**Information given**

- - -

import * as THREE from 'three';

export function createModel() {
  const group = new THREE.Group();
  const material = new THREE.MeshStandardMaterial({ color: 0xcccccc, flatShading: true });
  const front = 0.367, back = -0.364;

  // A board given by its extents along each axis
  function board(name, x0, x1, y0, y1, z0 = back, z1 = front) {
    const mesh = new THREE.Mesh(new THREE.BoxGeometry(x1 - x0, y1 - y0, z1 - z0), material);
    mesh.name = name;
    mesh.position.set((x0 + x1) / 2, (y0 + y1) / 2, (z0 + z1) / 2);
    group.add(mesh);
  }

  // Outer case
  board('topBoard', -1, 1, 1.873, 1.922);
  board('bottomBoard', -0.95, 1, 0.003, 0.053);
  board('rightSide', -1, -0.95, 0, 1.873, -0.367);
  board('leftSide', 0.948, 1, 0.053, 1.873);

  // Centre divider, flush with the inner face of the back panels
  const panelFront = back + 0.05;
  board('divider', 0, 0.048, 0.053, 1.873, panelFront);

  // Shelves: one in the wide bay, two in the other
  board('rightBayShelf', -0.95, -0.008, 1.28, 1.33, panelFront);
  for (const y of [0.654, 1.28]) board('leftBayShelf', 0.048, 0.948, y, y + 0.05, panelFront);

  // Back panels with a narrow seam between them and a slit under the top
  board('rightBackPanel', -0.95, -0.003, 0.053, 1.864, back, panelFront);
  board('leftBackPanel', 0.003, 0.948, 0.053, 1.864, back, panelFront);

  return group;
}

- - -

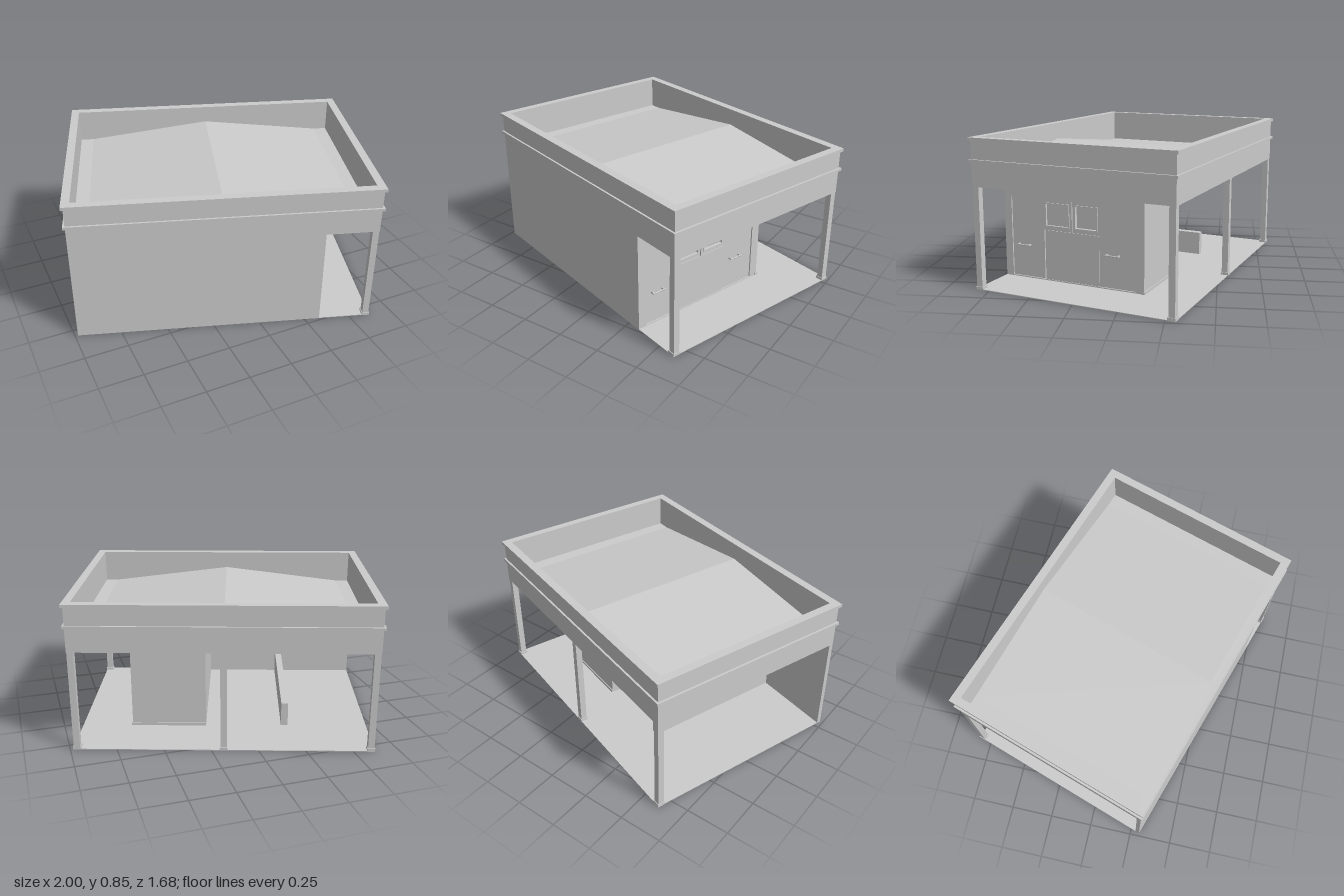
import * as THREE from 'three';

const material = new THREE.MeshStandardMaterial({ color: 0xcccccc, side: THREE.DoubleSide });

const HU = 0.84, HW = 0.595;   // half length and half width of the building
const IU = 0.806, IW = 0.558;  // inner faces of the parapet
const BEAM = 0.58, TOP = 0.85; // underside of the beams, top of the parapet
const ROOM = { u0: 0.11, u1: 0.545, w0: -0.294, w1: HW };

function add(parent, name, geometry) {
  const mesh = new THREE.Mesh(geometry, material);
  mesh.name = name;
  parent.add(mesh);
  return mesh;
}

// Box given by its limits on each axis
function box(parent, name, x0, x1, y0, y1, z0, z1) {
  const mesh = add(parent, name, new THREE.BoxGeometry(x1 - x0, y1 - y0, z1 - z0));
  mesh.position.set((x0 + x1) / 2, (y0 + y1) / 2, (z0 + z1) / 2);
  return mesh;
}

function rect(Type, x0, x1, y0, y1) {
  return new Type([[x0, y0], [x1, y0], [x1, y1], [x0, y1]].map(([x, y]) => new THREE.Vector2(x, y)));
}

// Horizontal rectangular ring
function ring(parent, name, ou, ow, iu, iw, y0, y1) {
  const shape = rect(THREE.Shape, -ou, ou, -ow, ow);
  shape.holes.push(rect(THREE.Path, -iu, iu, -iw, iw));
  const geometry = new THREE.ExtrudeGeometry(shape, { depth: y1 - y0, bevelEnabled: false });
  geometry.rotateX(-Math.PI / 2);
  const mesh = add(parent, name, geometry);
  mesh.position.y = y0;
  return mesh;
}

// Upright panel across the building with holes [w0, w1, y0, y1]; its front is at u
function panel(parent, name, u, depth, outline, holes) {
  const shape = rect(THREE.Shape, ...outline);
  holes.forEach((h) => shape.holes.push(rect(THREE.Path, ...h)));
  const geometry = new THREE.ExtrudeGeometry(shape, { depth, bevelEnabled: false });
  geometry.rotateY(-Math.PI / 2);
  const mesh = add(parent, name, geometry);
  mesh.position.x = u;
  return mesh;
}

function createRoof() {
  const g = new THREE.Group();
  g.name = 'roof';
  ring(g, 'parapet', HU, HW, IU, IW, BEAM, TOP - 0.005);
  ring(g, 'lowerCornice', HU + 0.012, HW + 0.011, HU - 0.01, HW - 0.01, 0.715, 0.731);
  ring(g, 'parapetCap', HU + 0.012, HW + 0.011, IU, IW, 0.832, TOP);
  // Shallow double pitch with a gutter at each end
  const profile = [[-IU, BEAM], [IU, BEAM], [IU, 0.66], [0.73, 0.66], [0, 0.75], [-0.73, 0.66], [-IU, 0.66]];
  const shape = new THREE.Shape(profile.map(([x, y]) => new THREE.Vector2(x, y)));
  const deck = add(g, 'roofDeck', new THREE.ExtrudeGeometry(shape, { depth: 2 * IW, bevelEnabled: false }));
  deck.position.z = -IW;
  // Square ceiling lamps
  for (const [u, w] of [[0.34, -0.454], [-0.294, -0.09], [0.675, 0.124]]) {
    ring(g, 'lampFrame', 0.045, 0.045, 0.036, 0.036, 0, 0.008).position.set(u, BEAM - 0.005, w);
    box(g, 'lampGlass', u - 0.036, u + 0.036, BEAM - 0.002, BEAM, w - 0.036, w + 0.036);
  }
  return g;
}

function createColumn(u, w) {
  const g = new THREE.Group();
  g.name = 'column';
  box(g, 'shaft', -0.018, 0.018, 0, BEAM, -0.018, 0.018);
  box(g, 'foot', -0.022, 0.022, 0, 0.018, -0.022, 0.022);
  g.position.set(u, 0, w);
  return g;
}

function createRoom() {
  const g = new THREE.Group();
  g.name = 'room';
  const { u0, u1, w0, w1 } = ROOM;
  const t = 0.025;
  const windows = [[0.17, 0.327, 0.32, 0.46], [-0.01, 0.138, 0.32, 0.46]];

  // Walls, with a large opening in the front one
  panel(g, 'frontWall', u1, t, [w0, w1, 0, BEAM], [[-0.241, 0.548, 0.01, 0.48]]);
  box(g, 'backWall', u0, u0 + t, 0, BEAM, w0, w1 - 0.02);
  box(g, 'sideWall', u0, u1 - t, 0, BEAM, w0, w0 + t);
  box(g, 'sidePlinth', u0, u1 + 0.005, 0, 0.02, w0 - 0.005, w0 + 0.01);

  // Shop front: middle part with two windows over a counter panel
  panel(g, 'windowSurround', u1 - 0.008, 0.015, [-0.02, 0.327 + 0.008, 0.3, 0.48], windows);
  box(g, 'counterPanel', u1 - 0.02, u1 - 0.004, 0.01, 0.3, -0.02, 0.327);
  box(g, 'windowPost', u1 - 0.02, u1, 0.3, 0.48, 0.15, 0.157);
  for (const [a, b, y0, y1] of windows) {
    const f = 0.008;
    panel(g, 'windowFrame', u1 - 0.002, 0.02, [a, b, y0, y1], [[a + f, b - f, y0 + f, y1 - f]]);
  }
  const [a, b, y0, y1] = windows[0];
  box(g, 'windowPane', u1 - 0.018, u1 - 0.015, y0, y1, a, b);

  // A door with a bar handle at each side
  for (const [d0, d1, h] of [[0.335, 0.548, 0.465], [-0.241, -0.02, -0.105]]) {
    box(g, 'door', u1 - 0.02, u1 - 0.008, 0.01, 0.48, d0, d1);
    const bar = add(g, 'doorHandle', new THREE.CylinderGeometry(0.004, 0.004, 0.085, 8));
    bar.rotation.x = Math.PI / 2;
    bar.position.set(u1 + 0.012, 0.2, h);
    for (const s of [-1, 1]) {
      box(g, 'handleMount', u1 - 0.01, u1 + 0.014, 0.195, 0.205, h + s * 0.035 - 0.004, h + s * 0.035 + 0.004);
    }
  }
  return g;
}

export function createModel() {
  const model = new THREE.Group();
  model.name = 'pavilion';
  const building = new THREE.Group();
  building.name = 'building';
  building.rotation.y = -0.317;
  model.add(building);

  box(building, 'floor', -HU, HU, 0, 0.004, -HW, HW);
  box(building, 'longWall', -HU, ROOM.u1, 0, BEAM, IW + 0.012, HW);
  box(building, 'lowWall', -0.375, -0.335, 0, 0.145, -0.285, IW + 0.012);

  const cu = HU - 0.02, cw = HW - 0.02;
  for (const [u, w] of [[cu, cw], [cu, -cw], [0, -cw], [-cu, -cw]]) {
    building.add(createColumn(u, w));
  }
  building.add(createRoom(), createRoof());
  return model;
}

- - -

**Activity**
Output the lines above between the one holding "at each side" and the one holding "model.add(building);", inclusive, with nothing before or after them.

**Task output**
  // A door with a bar handle at each side
  for (const [d0, d1, h] of [[0.335, 0.548, 0.465], [-0.241, -0.02, -0.105]]) {
    box(g, 'door', u1 - 0.02, u1 - 0.008, 0.01, 0.48, d0, d1);
    const bar = add(g, 'doorHandle', new THREE.CylinderGeometry(0.004, 0.004, 0.085, 8));
    bar.rotation.x = Math.PI / 2;
    bar.position.set(u1 + 0.012, 0.2, h);
    for (const s of [-1, 1]) {
      box(g, 'handleMount', u1 - 0.01, u1 + 0.014, 0.195, 0.205, h + s * 0.035 - 0.004, h + s * 0.035 + 0.004);
    }
  }
  return g;
}

export function createModel() {
  const model = new THREE.Group();
  model.name = 'pavilion';
  const building = new THREE.Group();
  building.name = 'building';
  building.rotation.y = -0.317;
  model.add(building);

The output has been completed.